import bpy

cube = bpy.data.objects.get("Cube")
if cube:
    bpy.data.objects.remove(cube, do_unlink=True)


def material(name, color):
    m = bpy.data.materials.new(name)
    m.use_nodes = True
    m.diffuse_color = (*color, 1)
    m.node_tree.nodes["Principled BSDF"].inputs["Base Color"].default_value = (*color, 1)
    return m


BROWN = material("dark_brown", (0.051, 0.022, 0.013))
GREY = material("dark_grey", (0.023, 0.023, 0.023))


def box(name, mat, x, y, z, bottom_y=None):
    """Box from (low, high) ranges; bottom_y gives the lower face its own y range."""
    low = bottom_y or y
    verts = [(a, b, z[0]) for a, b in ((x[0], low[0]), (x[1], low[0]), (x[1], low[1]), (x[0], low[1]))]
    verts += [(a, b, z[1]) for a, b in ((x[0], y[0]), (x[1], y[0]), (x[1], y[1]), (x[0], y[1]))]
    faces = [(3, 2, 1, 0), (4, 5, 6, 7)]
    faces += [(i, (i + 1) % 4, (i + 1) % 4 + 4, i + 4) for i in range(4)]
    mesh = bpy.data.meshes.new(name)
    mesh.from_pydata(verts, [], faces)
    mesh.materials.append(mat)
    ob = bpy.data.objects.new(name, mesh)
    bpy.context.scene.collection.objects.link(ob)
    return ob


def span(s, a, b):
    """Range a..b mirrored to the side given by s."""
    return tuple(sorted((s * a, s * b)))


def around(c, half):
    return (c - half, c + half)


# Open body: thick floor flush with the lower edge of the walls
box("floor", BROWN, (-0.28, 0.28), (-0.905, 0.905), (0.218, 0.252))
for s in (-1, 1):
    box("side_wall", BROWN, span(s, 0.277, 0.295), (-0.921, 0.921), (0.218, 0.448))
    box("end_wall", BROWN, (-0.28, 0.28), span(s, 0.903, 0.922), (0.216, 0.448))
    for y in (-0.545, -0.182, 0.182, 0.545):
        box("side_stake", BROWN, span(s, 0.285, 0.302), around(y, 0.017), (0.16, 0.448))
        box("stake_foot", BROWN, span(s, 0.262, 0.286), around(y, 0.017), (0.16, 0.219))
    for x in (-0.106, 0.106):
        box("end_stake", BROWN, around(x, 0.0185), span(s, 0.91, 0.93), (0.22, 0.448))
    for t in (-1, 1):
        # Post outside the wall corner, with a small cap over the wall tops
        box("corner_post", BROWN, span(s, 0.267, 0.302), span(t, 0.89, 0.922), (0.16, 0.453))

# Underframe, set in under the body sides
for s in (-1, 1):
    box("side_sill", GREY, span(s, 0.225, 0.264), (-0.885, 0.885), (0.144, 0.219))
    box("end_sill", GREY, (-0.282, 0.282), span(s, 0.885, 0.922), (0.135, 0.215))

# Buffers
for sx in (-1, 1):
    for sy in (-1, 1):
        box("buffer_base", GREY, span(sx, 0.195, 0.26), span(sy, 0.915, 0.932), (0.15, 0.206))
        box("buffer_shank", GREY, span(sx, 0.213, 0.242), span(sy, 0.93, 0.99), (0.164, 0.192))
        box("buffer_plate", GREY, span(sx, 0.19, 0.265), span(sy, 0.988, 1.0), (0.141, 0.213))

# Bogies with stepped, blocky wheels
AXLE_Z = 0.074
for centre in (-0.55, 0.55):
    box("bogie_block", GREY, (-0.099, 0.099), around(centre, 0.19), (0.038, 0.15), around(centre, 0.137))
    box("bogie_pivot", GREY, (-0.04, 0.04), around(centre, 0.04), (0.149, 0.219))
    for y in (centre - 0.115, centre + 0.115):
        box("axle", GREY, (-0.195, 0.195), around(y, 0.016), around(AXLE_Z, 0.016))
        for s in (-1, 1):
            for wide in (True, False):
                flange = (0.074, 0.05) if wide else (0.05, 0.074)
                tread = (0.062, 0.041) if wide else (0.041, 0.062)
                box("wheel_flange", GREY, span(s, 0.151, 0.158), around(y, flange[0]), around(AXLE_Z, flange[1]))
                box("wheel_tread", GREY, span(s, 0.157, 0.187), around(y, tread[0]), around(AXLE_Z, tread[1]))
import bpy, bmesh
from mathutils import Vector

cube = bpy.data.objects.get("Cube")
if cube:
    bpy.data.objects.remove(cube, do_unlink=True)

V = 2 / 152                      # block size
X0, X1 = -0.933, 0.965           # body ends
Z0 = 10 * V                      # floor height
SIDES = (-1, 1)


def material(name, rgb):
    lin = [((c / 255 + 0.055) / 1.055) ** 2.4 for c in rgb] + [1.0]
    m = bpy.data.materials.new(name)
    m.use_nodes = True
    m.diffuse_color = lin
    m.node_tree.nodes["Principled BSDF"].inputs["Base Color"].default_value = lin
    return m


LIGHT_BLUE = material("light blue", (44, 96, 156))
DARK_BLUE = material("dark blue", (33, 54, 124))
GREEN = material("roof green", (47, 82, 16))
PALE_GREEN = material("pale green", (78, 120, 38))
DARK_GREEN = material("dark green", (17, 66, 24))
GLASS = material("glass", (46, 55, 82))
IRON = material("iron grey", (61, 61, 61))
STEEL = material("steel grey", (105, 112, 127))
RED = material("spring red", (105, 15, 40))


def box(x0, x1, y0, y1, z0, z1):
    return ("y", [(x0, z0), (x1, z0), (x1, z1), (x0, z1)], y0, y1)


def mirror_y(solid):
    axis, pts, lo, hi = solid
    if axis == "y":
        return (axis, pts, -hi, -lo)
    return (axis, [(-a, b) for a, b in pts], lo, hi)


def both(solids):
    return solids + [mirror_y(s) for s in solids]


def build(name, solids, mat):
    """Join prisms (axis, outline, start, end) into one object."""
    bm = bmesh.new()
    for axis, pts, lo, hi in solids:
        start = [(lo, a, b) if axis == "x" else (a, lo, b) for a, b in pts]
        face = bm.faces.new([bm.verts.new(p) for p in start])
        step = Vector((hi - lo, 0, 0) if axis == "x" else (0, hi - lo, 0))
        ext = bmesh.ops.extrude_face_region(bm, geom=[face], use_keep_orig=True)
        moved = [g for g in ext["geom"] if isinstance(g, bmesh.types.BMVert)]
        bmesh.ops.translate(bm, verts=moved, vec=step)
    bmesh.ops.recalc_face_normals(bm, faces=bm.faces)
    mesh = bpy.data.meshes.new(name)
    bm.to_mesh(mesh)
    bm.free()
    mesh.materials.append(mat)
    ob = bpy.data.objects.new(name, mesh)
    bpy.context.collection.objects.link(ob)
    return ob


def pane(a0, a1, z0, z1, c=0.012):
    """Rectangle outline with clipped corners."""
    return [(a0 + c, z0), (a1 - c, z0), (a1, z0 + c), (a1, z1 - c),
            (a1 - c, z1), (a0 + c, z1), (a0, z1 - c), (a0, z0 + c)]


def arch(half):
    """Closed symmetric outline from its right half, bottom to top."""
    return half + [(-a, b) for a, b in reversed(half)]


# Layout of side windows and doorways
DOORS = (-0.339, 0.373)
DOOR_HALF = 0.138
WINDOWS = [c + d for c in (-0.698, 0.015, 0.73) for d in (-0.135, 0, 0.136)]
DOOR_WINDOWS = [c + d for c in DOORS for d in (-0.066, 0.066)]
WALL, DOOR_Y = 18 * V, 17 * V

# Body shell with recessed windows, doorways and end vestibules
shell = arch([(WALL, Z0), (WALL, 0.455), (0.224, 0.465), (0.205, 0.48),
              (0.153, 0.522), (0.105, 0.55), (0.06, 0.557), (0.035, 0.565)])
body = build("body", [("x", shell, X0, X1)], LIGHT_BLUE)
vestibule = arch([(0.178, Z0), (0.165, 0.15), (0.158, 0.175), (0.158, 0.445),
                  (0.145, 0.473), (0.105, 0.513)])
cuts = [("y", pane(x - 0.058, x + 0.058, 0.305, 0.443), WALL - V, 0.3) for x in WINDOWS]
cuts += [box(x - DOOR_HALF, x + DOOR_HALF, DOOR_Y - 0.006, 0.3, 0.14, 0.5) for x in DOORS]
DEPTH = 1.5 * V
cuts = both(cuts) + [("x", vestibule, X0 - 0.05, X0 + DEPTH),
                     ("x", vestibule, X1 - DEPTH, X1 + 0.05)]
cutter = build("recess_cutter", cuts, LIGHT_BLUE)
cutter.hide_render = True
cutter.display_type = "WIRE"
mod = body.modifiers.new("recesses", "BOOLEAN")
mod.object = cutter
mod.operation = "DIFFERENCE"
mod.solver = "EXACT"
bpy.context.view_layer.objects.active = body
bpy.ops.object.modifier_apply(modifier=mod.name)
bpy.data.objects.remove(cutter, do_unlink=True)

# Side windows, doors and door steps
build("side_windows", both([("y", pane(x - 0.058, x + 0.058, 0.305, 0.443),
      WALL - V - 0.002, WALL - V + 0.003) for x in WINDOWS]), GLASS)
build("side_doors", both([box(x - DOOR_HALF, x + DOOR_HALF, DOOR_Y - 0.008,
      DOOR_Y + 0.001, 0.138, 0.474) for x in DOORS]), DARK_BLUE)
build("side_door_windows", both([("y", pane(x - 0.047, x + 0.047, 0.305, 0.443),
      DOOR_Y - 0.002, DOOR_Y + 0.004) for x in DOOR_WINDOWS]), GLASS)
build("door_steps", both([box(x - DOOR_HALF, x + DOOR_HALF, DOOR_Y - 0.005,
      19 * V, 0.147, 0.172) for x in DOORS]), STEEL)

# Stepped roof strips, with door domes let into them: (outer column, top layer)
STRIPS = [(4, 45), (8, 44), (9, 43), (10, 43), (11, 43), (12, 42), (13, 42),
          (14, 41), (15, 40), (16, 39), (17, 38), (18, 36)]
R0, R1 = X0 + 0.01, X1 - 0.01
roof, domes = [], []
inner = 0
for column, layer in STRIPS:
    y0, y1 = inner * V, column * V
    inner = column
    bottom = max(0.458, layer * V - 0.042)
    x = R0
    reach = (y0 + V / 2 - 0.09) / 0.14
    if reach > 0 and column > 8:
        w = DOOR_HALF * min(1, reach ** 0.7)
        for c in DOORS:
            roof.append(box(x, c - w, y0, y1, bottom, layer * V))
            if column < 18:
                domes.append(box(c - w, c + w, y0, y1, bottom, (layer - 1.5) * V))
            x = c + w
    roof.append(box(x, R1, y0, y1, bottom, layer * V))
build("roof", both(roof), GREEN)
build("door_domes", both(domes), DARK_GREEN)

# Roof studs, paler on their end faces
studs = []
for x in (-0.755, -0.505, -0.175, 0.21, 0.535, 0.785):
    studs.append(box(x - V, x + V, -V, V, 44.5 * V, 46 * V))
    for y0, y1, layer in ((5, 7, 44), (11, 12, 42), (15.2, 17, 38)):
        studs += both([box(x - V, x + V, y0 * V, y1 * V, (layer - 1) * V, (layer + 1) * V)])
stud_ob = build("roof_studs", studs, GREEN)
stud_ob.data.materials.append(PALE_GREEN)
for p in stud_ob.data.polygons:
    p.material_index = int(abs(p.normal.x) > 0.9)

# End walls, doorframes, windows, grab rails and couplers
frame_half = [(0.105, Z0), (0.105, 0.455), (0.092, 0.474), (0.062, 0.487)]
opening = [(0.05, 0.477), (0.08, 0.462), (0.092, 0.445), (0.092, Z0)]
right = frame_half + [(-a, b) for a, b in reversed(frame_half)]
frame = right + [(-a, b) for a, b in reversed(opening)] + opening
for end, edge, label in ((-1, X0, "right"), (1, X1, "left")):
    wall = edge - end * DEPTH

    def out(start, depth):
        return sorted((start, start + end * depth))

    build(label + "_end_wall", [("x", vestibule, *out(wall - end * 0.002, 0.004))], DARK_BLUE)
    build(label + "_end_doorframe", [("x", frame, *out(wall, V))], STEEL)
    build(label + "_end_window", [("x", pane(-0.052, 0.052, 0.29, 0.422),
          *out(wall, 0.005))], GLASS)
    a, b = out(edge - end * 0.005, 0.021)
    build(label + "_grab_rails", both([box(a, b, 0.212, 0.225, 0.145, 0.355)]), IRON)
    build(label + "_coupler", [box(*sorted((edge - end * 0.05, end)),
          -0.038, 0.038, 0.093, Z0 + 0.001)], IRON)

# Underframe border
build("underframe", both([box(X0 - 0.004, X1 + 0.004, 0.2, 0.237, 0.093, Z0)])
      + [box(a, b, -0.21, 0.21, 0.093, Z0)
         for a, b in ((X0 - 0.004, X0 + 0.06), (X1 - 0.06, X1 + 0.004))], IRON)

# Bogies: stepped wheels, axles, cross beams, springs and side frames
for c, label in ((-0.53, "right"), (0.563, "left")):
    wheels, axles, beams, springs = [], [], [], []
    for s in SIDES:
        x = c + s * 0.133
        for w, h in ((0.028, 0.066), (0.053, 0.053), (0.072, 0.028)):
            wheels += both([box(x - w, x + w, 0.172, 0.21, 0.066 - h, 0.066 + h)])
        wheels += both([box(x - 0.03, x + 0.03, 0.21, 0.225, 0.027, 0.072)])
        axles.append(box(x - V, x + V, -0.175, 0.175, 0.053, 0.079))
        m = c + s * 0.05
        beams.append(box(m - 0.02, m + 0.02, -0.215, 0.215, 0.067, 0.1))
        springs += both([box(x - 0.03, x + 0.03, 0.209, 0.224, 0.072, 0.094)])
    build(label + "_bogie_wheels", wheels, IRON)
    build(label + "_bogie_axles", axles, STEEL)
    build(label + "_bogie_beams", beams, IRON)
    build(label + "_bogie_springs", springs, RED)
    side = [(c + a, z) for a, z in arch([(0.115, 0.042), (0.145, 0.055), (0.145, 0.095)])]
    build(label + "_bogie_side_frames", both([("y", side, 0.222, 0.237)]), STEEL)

What you have to do:
What is the number of lines in the records that include the word "opening"? Answer with that number only.

Answer space:
2